After adjusting for confounders, the parameters of other white matter pathways that showed either statistically significant or slightly significant differences in fractional anisotropy or MD scores had no statistically significant association with ROP or severe ROP.
Developmental outcomes for cognitive, motor and language functions were assessed in 81 infants. The researchers found slightly significant differences in mean cognitive scores between infants with and without ROP, but no significant differences in mean language or motor scores. In the group with severe ROP, there were no statistically significant differences in development scores and no statistically significant differences in the incidence of developmental delay in patients with or without ROP or severe ROP.
Several regression analyzes were performed to examine the relationship between fractional anisotropy, or MD values of the white matter signaling pathway, and Bayley Scales of Infant and Toddler Development (BSID-III) values. In multivariate analyzes including gender, gestational age, gestational age on MRI, BPD, sepsis, and maternal education, cognitive scores were significantly associated with fractional anisotropy values of the left corticospinal tract and middle cerebellar pedicle, as well as MD values of the left and right corticospinal tracts, middle cerebellar stalk, left unified fascicle primary motor cortices and left and right hearing radiation.
Finally, the researchers compared BSID-III scores between infants with ROP treated with and without intravitreal bevacizumab therapy. There were no significant differences in development scores or the incidence of developmental delays in cognitive, motor or language functions between these two groups. Significant associations were found between intravitreal bevacizumab therapy and MD values for the path between the pre- and primary motor cortex in the left hemisphere, which were present in multiple regression analyzes.
Limitations of the study include challenges associated with performing MRI in infants, particularly when sedation is required which may pose a medical risk, the short follow-up time, and the limited accuracy of assessing speech function in such a youngster Age. Visual acuity was not assessed in this patient population.
“The developmental outcomes were similar in preterm infants with and without ROP or severe ROP, and between ROP infants with and without antivascular endothelial growth factor therapy,” the researchers said. “Although future studies should examine long-term development outcomes and white matter maturation in infants treated with anti-VEGF therapy for ROP, our study suggests a possible association between therapy and the maturation of motor-associated white matter pathways there. ”

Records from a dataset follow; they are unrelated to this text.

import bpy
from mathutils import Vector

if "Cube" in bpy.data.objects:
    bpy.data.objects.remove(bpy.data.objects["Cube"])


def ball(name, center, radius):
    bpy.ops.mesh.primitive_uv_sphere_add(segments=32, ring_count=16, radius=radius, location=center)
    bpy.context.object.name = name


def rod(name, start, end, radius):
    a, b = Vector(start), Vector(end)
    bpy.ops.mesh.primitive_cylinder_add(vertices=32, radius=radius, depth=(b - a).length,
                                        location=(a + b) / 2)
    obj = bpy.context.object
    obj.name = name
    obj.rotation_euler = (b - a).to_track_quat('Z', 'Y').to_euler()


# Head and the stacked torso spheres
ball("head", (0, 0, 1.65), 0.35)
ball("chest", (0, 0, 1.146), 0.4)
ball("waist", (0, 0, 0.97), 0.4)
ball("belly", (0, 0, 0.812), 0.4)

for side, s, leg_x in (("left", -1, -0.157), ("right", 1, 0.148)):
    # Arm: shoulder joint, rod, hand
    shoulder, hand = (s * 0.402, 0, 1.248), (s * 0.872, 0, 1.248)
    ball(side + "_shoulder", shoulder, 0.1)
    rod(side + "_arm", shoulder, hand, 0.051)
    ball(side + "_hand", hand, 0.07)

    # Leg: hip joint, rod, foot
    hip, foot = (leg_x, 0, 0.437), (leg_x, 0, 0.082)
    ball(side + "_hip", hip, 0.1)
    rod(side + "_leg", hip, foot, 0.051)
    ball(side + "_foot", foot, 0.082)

Ahn SJ, Lee JY, Lee JY et al. Maturation of white matter and early developmental outcomes in premature infants with premature retinopathy. Invest Ophthalmol Vis Sci. 2021; 62 (2): 2. doi: 10.1167 / iovs.62.2.2.
This article originally appeared on Ophthalmology Advisor